=== Task requirements ===
Looking through the listing, how many of its lines hold the word "bmesh"? Answer with only the number.

=== Material for the task ===

☆ ☆ ☆ ☆ ☆ ☆ ☆

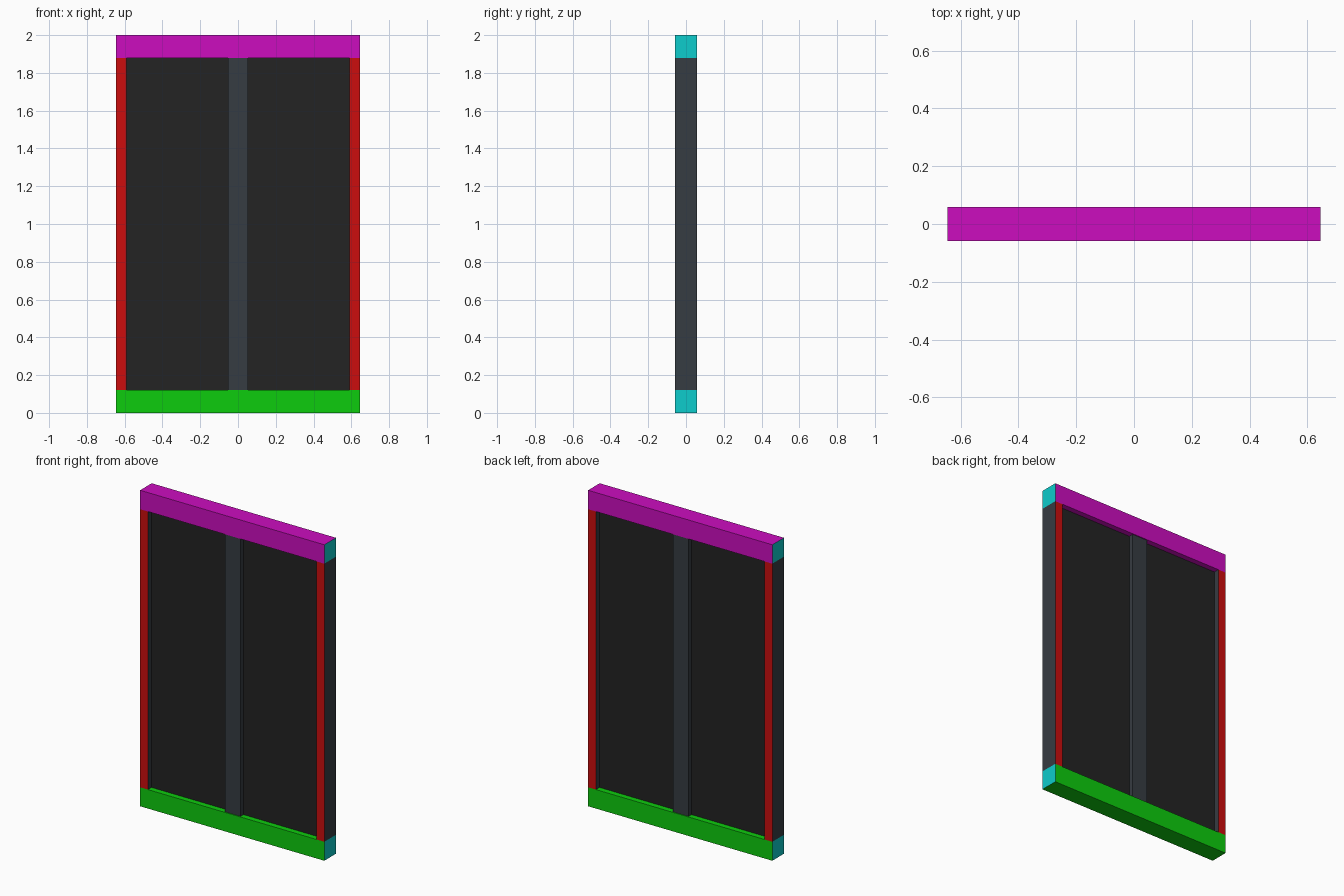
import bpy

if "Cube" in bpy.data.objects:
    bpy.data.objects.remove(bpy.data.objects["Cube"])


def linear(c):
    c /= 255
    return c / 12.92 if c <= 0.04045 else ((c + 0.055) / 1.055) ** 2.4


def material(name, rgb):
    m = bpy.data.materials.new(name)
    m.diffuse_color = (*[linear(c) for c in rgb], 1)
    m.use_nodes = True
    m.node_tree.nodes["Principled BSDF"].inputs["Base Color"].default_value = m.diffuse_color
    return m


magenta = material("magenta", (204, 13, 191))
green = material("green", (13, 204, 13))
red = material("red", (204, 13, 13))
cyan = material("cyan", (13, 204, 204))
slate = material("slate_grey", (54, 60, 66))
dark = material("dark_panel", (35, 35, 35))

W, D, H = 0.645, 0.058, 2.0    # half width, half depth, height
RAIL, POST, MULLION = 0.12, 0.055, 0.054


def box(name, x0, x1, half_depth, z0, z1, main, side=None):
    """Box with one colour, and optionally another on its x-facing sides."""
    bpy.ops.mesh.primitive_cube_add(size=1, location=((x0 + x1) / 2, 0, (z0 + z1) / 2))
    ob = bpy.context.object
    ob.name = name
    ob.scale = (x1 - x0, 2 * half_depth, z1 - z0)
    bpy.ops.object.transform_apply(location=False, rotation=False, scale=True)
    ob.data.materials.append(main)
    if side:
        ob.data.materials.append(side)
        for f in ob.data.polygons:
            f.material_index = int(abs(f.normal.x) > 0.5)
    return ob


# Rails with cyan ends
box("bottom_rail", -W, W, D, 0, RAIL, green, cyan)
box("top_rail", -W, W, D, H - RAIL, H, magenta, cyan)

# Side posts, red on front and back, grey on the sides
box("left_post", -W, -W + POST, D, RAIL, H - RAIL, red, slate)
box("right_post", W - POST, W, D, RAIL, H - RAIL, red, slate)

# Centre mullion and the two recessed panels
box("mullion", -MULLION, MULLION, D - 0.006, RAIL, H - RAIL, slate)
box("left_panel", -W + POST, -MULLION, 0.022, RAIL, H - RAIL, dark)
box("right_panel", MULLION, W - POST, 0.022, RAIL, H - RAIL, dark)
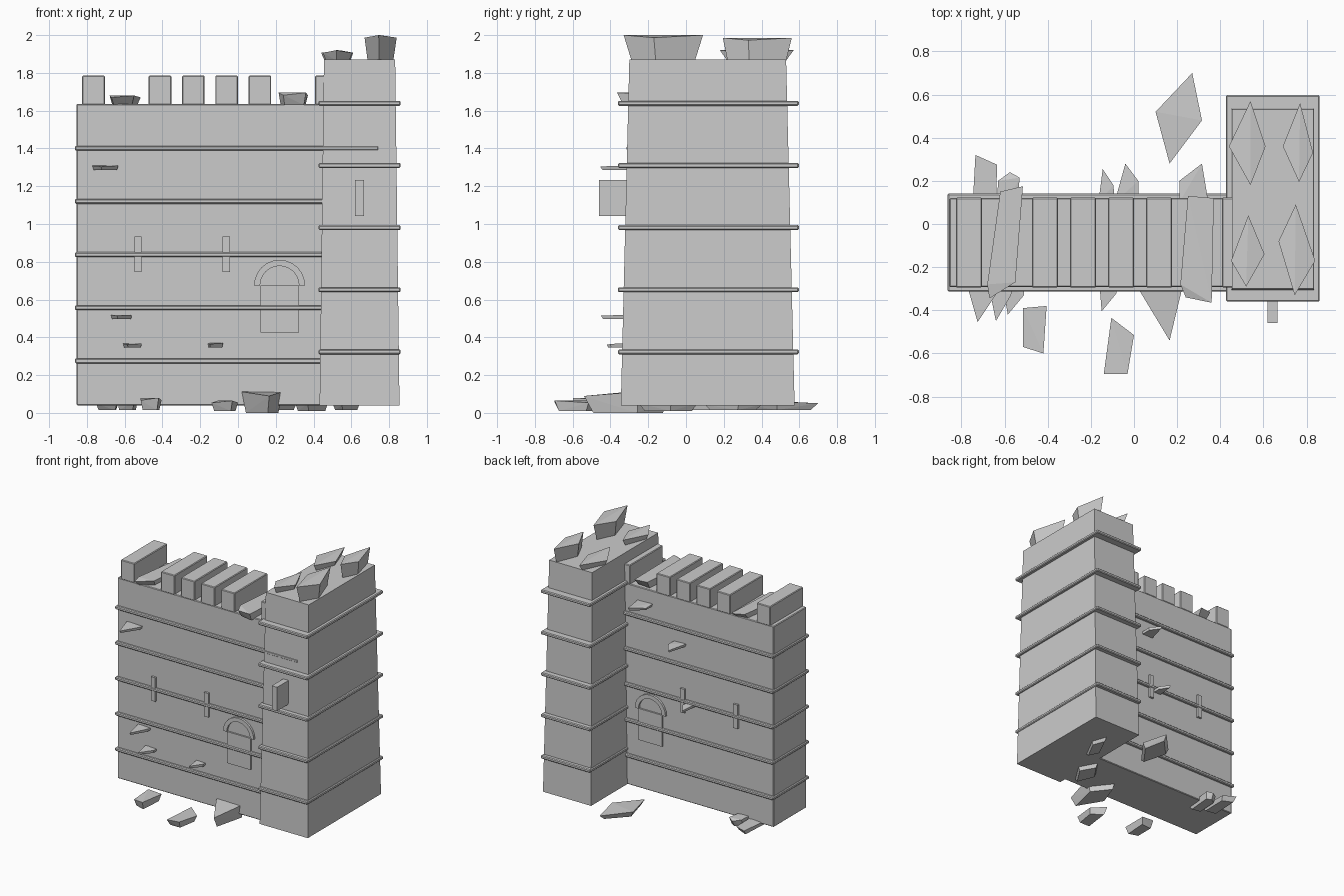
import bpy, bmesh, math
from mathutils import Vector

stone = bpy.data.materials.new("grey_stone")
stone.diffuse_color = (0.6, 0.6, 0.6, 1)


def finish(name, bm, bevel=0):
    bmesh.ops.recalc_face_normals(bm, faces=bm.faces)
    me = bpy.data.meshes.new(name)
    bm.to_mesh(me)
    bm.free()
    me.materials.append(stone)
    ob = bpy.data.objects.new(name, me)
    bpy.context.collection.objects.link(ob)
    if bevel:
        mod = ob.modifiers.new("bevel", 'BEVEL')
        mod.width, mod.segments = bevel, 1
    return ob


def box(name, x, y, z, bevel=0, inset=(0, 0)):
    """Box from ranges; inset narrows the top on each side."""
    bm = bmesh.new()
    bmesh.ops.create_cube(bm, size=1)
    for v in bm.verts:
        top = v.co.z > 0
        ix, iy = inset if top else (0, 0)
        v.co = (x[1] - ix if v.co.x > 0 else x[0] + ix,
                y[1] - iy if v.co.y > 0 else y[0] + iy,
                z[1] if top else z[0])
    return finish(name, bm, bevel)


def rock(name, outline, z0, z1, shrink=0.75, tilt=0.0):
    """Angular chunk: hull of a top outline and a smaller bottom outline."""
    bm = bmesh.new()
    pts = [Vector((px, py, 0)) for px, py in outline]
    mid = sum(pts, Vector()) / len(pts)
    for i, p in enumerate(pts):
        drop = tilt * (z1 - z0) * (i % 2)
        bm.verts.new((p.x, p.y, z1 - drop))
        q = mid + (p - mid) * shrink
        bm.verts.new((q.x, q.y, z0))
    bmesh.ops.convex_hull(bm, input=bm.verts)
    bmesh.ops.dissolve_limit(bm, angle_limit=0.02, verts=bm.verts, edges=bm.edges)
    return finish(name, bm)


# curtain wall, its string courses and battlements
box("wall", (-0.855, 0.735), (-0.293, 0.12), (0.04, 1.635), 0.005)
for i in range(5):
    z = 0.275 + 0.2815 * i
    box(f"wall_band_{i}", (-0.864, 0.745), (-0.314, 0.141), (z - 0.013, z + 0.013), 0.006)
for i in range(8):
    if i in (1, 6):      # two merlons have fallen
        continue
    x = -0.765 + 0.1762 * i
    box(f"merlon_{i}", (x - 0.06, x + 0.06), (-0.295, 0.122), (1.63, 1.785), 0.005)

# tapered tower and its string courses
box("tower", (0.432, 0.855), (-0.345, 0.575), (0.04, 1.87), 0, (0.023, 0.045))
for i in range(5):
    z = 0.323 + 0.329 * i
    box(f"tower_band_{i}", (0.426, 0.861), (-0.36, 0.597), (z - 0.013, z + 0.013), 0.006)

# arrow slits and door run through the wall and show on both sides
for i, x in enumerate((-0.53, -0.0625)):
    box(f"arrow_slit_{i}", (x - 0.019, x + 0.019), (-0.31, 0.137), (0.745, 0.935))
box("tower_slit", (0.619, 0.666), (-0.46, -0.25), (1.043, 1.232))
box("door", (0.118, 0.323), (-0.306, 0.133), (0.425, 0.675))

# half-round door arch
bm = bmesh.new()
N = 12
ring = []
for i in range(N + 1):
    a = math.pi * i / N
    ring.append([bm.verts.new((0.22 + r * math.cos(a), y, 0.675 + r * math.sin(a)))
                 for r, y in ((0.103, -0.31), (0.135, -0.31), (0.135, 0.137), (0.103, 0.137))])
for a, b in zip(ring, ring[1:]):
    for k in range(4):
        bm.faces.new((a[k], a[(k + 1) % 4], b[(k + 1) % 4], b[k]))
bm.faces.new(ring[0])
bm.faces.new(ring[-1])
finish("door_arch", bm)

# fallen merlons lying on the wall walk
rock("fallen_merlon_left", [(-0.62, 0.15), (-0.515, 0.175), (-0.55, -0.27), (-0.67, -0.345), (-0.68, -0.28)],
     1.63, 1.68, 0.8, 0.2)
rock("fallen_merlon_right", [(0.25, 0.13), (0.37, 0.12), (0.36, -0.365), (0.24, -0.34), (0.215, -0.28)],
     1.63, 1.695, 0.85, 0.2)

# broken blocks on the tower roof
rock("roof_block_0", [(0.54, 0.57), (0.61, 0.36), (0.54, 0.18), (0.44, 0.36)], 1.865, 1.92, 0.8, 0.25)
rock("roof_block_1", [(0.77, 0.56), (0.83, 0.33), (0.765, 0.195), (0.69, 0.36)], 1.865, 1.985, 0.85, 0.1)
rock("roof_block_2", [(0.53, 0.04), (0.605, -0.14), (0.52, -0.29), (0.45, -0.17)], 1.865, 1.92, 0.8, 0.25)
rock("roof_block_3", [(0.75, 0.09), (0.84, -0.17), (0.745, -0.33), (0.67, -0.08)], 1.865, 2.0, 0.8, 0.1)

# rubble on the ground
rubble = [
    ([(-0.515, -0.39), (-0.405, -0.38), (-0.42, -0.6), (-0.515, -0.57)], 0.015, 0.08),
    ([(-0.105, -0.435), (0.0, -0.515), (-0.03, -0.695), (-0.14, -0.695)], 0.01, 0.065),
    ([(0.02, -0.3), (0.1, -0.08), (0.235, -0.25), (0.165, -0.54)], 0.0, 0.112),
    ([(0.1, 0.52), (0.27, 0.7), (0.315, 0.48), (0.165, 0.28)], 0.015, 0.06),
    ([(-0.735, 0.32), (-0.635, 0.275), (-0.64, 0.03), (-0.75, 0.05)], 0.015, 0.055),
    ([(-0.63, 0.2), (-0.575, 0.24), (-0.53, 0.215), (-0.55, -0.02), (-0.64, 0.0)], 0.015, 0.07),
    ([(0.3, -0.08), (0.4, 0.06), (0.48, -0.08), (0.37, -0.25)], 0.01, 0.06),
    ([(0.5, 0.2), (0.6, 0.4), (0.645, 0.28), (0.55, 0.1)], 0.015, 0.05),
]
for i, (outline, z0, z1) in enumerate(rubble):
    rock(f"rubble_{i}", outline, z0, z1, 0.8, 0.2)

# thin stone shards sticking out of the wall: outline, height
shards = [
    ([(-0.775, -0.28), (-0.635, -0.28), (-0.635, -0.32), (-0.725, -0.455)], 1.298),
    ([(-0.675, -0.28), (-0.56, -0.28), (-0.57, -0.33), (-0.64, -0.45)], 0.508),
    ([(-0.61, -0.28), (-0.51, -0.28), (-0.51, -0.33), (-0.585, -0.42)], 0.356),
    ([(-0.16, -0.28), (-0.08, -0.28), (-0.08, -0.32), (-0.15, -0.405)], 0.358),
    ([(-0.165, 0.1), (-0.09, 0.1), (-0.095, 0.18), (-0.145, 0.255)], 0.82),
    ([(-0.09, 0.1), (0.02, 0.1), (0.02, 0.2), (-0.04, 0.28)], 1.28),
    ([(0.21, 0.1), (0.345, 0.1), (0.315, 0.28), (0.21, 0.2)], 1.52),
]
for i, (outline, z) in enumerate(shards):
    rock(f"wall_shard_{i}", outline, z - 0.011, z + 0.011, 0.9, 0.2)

☆ ☆ ☆ ☆ ☆ ☆ ☆

=== Response to the task ===
8